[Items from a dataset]
━━━━━━━━━━━━━━━━━━━━━━━━━━━━━━

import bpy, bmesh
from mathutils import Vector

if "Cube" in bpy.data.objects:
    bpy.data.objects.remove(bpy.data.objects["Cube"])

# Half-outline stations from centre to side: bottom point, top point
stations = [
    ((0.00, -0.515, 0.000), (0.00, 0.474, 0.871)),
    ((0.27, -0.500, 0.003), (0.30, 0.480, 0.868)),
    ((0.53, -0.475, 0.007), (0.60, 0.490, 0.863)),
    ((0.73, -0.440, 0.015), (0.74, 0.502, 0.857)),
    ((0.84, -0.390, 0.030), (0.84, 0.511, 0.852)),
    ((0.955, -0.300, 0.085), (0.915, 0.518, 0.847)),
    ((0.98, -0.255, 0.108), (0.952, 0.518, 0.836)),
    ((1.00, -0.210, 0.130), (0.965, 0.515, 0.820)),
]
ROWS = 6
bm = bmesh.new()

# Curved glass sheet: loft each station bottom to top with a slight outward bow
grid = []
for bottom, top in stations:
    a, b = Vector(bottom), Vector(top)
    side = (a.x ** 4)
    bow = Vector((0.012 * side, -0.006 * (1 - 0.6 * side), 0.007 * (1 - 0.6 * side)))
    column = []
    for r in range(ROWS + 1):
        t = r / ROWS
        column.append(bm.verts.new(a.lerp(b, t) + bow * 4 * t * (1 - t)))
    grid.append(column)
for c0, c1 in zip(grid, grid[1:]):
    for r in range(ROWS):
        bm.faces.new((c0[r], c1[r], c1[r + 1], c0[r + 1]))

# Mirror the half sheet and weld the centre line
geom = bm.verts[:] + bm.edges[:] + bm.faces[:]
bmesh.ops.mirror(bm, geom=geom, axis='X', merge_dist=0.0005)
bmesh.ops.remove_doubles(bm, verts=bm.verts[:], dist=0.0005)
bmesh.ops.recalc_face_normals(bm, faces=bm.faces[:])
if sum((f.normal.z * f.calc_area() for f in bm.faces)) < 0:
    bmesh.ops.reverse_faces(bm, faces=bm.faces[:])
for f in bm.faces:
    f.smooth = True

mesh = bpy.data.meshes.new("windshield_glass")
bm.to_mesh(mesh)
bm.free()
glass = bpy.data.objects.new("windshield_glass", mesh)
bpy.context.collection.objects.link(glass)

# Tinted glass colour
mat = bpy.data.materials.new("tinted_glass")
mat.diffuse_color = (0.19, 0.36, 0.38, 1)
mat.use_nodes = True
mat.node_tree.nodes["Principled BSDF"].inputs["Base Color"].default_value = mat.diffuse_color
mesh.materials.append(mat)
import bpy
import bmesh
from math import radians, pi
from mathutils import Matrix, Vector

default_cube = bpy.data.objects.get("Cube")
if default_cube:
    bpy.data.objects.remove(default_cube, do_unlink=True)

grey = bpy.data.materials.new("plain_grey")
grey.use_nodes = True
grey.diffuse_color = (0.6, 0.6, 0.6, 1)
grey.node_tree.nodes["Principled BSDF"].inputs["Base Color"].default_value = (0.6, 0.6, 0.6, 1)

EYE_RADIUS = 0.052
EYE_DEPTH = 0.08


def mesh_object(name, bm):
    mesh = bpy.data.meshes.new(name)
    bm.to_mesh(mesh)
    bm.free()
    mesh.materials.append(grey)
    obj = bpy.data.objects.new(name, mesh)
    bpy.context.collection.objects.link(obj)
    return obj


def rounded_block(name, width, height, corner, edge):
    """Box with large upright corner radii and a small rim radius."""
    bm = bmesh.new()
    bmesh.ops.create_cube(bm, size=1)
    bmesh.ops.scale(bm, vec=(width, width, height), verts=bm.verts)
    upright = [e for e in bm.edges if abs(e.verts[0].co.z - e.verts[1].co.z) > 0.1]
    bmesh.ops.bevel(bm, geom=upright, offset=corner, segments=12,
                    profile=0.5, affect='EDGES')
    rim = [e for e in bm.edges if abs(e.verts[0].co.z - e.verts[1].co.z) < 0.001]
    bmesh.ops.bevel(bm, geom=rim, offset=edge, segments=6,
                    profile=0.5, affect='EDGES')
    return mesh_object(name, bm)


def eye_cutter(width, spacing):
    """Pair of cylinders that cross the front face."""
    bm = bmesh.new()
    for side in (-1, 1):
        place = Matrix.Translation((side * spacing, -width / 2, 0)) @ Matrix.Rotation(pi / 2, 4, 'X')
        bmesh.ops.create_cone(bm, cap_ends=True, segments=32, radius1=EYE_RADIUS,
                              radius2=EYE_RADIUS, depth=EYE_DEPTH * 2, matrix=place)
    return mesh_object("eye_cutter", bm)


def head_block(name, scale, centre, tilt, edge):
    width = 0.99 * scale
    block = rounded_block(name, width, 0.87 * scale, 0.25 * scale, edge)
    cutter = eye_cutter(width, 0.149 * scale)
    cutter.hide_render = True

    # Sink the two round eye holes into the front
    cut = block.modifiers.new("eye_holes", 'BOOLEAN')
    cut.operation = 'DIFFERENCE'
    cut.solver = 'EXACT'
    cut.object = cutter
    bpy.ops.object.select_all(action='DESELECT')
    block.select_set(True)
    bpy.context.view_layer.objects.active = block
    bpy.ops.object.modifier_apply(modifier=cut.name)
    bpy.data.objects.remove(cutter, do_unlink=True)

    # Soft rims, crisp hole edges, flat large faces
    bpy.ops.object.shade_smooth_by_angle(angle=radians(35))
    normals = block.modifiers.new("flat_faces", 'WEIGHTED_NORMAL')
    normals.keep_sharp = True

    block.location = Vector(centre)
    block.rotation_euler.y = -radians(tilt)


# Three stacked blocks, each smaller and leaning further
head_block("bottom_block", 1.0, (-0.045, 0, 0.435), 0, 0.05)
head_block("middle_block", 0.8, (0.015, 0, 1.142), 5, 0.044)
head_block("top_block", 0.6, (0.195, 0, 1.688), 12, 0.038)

━━━━━━━━━━━━━━━━━━━━━━━━━━━━━━

Work order: Restate each entry exactly, skipping none.

Result of the task:
import bpy, bmesh
from mathutils import Vector

if "Cube" in bpy.data.objects:
    bpy.data.objects.remove(bpy.data.objects["Cube"])

# Half-outline stations from centre to side: bottom point, top point
stations = [
    ((0.00, -0.515, 0.000), (0.00, 0.474, 0.871)),
    ((0.27, -0.500, 0.003), (0.30, 0.480, 0.868)),
    ((0.53, -0.475, 0.007), (0.60, 0.490, 0.863)),
    ((0.73, -0.440, 0.015), (0.74, 0.502, 0.857)),
    ((0.84, -0.390, 0.030), (0.84, 0.511, 0.852)),
    ((0.955, -0.300, 0.085), (0.915, 0.518, 0.847)),
    ((0.98, -0.255, 0.108), (0.952, 0.518, 0.836)),
    ((1.00, -0.210, 0.130), (0.965, 0.515, 0.820)),
]
ROWS = 6
bm = bmesh.new()

# Curved glass sheet: loft each station bottom to top with a slight outward bow
grid = []
for bottom, top in stations:
    a, b = Vector(bottom), Vector(top)
    side = (a.x ** 4)
    bow = Vector((0.012 * side, -0.006 * (1 - 0.6 * side), 0.007 * (1 - 0.6 * side)))
    column = []
    for r in range(ROWS + 1):
        t = r / ROWS
        column.append(bm.verts.new(a.lerp(b, t) + bow * 4 * t * (1 - t)))
    grid.append(column)
for c0, c1 in zip(grid, grid[1:]):
    for r in range(ROWS):
        bm.faces.new((c0[r], c1[r], c1[r + 1], c0[r + 1]))

# Mirror the half sheet and weld the centre line
geom = bm.verts[:] + bm.edges[:] + bm.faces[:]
bmesh.ops.mirror(bm, geom=geom, axis='X', merge_dist=0.0005)
bmesh.ops.remove_doubles(bm, verts=bm.verts[:], dist=0.0005)
bmesh.ops.recalc_face_normals(bm, faces=bm.faces[:])
if sum((f.normal.z * f.calc_area() for f in bm.faces)) < 0:
    bmesh.ops.reverse_faces(bm, faces=bm.faces[:])
for f in bm.faces:
    f.smooth = True

mesh = bpy.data.meshes.new("windshield_glass")
bm.to_mesh(mesh)
bm.free()
glass = bpy.data.objects.new("windshield_glass", mesh)
bpy.context.collection.objects.link(glass)

# Tinted glass colour
mat = bpy.data.materials.new("tinted_glass")
mat.diffuse_color = (0.19, 0.36, 0.38, 1)
mat.use_nodes = True
mat.node_tree.nodes["Principled BSDF"].inputs["Base Color"].default_value = mat.diffuse_color
mesh.materials.append(mat)
import bpy
import bmesh
from math import radians, pi
from mathutils import Matrix, Vector

default_cube = bpy.data.objects.get("Cube")
if default_cube:
    bpy.data.objects.remove(default_cube, do_unlink=True)

grey = bpy.data.materials.new("plain_grey")
grey.use_nodes = True
grey.diffuse_color = (0.6, 0.6, 0.6, 1)
grey.node_tree.nodes["Principled BSDF"].inputs["Base Color"].default_value = (0.6, 0.6, 0.6, 1)

EYE_RADIUS = 0.052
EYE_DEPTH = 0.08


def mesh_object(name, bm):
    mesh = bpy.data.meshes.new(name)
    bm.to_mesh(mesh)
    bm.free()
    mesh.materials.append(grey)
    obj = bpy.data.objects.new(name, mesh)
    bpy.context.collection.objects.link(obj)
    return obj


def rounded_block(name, width, height, corner, edge):
    """Box with large upright corner radii and a small rim radius."""
    bm = bmesh.new()
    bmesh.ops.create_cube(bm, size=1)
    bmesh.ops.scale(bm, vec=(width, width, height), verts=bm.verts)
    upright = [e for e in bm.edges if abs(e.verts[0].co.z - e.verts[1].co.z) > 0.1]
    bmesh.ops.bevel(bm, geom=upright, offset=corner, segments=12,
                    profile=0.5, affect='EDGES')
    rim = [e for e in bm.edges if abs(e.verts[0].co.z - e.verts[1].co.z) < 0.001]
    bmesh.ops.bevel(bm, geom=rim, offset=edge, segments=6,
                    profile=0.5, affect='EDGES')
    return mesh_object(name, bm)


def eye_cutter(width, spacing):
    """Pair of cylinders that cross the front face."""
    bm = bmesh.new()
    for side in (-1, 1):
        place = Matrix.Translation((side * spacing, -width / 2, 0)) @ Matrix.Rotation(pi / 2, 4, 'X')
        bmesh.ops.create_cone(bm, cap_ends=True, segments=32, radius1=EYE_RADIUS,
                              radius2=EYE_RADIUS, depth=EYE_DEPTH * 2, matrix=place)
    return mesh_object("eye_cutter", bm)


def head_block(name, scale, centre, tilt, edge):
    width = 0.99 * scale
    block = rounded_block(name, width, 0.87 * scale, 0.25 * scale, edge)
    cutter = eye_cutter(width, 0.149 * scale)
    cutter.hide_render = True

    # Sink the two round eye holes into the front
    cut = block.modifiers.new("eye_holes", 'BOOLEAN')
    cut.operation = 'DIFFERENCE'
    cut.solver = 'EXACT'
    cut.object = cutter
    bpy.ops.object.select_all(action='DESELECT')
    block.select_set(True)
    bpy.context.view_layer.objects.active = block
    bpy.ops.object.modifier_apply(modifier=cut.name)
    bpy.data.objects.remove(cutter, do_unlink=True)

    # Soft rims, crisp hole edges, flat large faces
    bpy.ops.object.shade_smooth_by_angle(angle=radians(35))
    normals = block.modifiers.new("flat_faces", 'WEIGHTED_NORMAL')
    normals.keep_sharp = True

    block.location = Vector(centre)
    block.rotation_euler.y = -radians(tilt)


# Three stacked blocks, each smaller and leaning further
head_block("bottom_block", 1.0, (-0.045, 0, 0.435), 0, 0.05)
head_block("middle_block", 0.8, (0.015, 0, 1.142), 5, 0.044)
head_block("top_block", 0.6, (0.195, 0, 1.688), 12, 0.038)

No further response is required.